HR Tech Investments in 2022

I’m going to call it: 2022 will be a good year for HR Tech funding, but not as great as 2021, when companies raised $12.3B. Unless we get a few surprises, we’ll probably end the year around $10B. Is that a problem? I don’t think so. 2021 was over the top, and too much money went to companies that were not ready. With all the attention on labor shortages and employee satisfaction, investors were afraid of missing out on the next big thing. Most of these companies are still around, but with rising interest rates and economic headwinds, customers are reviewing their costs. I expect to see contract terminations, especially for point solutions. This is not HR specific, it’s happening in all business lines.

M&A activities are sharply up, and by the end of 2023 we’ll have fewer independent HR Tech companies. Some of these point solutions are simply too niche and won’t survive as stand-alone businesses. And while a best-of-breed strategy can be useful, CHROs don’t want or need a point solution per service. It’s easier to have a focused solution that covers a few adjacencies in an integrated way. You’ll receive a write-up of this topic in the first newsletter of the year, including detailed charts and services overviews.

In the meantime, if you are using HR Tech point solutions, it’s always good to have a backup plan. I did not expect to write this newsletter on a new platform, but here we are.

Is Web3 on the way out?

I recently wrote an update on blockchain, and now it seems that’s not the future of Web3. At least, that’s what Tim Berners-Lee, the inventor of the world wide web, said during the Web Summit Tech conference last week. And given that we are in a dark crypto winter, with once extremely valuable companies collapsing overnight, he might have a point.

What he does not question is another Web3 concept: the need for decentralization. Too much personal data is in the hands of too few companies that monetize it without permission. People are starting to question that business model, and rightly so. But using blockchain to return power into the hands of the data owner might not be the best way to do it.

It’s in line with some of my earlier observations: it sometimes seems that blockchain is the answer, no matter the question. And in many cases, blockchain isn’t the best or most elegant solution. A modern database could be faster and more secure. It all depends on the problem you are trying to solve. And it’s time to solve data ownership.

When we separate the technology conversation from the fundamentals, what remains is the vision to give users the ownership of their data back, including how it’s accessed and stored.

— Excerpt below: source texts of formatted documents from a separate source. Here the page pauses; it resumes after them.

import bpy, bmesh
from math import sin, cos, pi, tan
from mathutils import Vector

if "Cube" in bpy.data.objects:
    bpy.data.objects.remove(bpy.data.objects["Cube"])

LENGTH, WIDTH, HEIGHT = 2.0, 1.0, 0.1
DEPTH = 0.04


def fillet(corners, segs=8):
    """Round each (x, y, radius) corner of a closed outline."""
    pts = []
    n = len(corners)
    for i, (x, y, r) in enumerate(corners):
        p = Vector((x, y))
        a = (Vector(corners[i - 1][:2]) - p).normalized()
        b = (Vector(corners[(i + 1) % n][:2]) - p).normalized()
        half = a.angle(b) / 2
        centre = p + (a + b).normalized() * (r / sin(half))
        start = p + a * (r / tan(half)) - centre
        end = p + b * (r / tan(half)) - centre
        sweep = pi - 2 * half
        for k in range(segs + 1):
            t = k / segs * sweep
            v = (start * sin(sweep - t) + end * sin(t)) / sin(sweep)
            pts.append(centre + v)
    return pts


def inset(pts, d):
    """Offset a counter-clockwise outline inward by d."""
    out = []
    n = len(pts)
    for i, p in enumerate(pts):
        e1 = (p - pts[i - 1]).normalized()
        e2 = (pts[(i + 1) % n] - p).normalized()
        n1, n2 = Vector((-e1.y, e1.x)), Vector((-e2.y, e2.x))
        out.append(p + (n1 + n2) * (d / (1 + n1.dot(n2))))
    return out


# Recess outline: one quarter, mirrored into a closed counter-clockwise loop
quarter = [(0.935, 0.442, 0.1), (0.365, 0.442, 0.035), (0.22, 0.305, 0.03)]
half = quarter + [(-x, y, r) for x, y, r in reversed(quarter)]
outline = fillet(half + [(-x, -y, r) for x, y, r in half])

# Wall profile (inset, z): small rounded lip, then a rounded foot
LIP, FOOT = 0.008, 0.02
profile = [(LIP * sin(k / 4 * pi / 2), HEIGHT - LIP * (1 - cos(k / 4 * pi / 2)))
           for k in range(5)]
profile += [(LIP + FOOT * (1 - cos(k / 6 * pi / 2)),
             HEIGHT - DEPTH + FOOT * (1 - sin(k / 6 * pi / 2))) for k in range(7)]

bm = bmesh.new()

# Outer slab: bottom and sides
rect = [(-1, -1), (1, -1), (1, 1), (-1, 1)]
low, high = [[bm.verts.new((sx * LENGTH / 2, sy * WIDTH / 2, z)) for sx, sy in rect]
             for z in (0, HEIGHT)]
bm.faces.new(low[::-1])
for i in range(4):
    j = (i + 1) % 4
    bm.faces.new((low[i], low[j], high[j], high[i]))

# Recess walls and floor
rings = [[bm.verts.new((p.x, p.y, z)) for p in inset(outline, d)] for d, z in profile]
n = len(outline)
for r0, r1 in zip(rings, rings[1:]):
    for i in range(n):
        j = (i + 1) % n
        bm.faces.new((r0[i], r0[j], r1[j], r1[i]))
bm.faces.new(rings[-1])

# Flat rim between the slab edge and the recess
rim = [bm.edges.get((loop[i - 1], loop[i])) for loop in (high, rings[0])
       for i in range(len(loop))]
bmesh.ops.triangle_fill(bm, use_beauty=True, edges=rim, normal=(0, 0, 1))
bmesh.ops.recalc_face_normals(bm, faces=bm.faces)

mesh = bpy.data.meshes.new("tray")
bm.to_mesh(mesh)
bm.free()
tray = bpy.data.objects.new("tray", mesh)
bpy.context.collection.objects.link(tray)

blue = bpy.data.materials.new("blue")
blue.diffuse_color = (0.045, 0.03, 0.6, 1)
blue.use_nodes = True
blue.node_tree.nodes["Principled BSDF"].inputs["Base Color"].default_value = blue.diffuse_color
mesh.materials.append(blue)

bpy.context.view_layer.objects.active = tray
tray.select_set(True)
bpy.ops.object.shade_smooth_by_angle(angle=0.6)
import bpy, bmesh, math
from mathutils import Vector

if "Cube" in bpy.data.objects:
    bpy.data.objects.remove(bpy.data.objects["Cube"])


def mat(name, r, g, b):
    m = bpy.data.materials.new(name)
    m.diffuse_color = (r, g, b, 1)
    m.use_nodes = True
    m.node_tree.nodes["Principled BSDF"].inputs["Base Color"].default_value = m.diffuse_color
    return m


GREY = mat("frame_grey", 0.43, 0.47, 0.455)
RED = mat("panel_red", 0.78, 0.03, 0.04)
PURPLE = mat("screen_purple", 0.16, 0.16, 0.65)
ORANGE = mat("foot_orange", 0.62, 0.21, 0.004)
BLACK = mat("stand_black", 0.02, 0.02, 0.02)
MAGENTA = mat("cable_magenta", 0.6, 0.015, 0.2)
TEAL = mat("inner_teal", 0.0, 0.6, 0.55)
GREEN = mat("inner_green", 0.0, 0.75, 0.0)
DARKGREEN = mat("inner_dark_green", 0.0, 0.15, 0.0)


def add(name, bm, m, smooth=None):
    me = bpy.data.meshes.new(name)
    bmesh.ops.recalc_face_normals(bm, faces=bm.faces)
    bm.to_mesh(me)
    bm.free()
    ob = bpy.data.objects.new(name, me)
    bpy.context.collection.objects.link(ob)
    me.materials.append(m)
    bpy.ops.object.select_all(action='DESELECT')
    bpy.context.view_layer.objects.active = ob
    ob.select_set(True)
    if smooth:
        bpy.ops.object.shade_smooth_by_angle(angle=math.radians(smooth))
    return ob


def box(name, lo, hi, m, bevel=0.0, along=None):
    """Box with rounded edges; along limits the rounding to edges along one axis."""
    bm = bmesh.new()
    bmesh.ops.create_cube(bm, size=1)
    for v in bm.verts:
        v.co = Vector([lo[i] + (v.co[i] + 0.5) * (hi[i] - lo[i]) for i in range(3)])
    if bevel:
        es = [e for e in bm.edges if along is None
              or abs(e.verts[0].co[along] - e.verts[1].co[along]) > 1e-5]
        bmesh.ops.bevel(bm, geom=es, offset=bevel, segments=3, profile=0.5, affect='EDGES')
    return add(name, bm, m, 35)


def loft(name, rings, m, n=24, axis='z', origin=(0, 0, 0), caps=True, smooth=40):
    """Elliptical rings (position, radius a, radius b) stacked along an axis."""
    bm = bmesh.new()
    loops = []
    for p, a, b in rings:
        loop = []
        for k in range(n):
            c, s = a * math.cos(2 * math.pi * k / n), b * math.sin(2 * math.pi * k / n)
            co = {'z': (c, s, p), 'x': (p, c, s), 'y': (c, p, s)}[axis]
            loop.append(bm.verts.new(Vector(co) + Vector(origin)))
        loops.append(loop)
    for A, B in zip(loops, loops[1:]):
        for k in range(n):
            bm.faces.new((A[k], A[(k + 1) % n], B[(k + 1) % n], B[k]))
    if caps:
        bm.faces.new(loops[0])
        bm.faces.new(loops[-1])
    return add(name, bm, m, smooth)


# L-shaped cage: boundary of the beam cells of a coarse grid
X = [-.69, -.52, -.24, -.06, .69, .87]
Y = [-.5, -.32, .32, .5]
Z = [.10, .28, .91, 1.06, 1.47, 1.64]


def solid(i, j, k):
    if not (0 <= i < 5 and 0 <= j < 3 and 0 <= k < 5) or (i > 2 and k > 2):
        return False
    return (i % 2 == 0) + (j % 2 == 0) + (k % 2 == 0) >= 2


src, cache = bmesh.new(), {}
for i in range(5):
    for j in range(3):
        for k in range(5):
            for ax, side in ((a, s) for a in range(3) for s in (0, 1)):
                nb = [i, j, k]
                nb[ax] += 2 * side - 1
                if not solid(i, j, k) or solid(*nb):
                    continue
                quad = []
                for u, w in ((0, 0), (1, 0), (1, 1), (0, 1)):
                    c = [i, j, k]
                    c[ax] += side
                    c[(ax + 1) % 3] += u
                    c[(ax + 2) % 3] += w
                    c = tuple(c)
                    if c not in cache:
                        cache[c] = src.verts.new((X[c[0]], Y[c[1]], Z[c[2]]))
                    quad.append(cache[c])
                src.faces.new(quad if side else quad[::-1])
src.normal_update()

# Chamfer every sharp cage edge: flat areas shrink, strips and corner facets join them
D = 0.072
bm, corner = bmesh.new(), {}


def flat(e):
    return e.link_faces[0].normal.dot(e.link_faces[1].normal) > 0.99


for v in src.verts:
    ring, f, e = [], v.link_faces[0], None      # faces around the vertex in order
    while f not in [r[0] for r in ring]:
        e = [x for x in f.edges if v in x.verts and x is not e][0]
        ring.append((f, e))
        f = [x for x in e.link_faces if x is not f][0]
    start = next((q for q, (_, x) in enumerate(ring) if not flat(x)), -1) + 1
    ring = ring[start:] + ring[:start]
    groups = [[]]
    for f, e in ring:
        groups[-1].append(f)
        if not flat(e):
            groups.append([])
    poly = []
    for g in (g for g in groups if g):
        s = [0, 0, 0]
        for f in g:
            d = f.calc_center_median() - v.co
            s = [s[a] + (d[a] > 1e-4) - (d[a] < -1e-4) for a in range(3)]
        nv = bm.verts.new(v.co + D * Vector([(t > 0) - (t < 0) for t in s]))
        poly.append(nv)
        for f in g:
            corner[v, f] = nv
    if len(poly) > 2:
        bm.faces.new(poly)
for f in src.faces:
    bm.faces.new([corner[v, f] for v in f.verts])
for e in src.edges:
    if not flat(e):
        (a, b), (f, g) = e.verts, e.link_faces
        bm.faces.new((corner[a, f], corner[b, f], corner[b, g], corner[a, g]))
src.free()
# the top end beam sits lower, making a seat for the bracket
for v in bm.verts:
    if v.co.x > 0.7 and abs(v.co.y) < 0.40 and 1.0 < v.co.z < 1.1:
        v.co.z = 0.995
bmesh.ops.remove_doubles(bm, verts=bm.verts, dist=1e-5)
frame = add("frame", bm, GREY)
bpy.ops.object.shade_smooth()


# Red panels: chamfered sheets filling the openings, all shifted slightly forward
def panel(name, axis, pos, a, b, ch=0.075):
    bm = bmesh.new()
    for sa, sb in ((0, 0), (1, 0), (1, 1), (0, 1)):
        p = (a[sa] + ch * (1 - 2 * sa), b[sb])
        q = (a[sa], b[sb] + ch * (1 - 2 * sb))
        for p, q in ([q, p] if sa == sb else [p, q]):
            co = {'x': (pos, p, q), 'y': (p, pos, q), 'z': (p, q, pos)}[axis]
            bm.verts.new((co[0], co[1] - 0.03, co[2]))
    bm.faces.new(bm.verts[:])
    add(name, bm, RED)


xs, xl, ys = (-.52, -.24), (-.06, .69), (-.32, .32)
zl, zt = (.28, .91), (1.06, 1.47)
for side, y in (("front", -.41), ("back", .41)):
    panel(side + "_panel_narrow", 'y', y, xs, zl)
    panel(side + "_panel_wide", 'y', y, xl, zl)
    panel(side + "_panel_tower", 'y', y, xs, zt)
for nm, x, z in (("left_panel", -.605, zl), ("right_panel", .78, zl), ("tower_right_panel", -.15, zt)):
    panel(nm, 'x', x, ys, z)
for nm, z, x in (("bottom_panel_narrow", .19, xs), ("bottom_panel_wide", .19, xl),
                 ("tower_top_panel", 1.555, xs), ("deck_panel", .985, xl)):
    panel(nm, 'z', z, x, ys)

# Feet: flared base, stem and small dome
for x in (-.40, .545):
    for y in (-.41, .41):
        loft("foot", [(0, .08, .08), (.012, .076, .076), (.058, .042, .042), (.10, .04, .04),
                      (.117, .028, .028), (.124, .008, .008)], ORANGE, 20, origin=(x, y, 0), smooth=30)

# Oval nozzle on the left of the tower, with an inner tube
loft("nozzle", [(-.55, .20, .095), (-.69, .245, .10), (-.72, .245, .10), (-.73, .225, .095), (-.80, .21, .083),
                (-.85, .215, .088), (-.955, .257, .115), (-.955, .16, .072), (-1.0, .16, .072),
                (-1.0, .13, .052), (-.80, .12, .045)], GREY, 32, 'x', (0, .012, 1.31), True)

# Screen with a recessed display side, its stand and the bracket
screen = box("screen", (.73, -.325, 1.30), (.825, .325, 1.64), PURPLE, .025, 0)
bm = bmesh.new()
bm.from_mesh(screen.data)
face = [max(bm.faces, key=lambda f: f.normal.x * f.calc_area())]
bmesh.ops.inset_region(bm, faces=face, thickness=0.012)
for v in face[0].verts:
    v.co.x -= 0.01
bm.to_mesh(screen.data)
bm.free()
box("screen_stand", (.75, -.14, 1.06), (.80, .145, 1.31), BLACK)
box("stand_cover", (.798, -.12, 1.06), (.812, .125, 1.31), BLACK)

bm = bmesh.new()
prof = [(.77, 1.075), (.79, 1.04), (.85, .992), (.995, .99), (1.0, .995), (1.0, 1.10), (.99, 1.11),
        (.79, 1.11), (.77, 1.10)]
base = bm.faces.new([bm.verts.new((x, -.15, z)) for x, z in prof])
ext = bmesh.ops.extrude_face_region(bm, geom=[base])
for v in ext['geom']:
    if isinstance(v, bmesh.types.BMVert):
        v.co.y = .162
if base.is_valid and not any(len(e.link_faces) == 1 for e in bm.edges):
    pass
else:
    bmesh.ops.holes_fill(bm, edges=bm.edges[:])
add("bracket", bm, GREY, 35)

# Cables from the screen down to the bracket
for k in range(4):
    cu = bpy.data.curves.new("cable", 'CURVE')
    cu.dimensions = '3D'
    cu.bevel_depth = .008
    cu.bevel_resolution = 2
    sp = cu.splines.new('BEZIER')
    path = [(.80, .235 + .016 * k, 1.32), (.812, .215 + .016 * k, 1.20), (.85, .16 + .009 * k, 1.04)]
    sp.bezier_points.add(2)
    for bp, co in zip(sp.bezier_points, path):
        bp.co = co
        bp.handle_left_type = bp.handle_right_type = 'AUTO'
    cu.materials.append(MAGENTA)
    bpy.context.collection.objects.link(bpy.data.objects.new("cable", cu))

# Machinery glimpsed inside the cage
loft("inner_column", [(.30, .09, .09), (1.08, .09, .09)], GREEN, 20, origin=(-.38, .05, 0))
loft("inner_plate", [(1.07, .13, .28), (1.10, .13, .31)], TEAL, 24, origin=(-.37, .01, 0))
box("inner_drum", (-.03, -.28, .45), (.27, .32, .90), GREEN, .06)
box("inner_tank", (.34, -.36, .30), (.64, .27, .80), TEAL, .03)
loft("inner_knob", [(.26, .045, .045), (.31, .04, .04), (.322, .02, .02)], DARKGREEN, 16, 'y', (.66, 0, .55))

Imagine if you have a personal data vault somewhere on the internet, and you can give and remove access to (parts of) it. For HR that would mean a complete redesign of the current solutions, that store personal data in several places. It requires a fundamental rethinking of why you need personal data, and what you use it for.

Because, let’s be honest, are you really storing as little employee data as possible? Or has it slowly spread through several solutions and applications, and you are not exactly sure where it all ended up? Try to answer this question: when an employee exercises their “right to be forgotten”, how confident are you that you can execute that request without missing anything?

If a person would operate a personal data vault, that individual could grant and revoke access as needed. Instead of copying the data to the HR solution, you would access the data in the vault, e.g. when a salary payment needs to be made. In order for this to become a reality, local legislation should change as well – in many geographies, companies must hold a copy of certain data elements of an employee for a number of years after that person resigns. What would happen if an employee revokes access right after termination, and the employer can’t access the data anymore?

There are many questions to be answered, and I will write more about Web3 in the new year. Not because I think that Web3 is upon us, but because the underlying concepts are starting to gain footing. New ways of collaborating are being piloted, as are payment methods, and they have the potential to change how people look at work. I will use December to learn more about the concepts, so I can update you on what’s happening in the next year.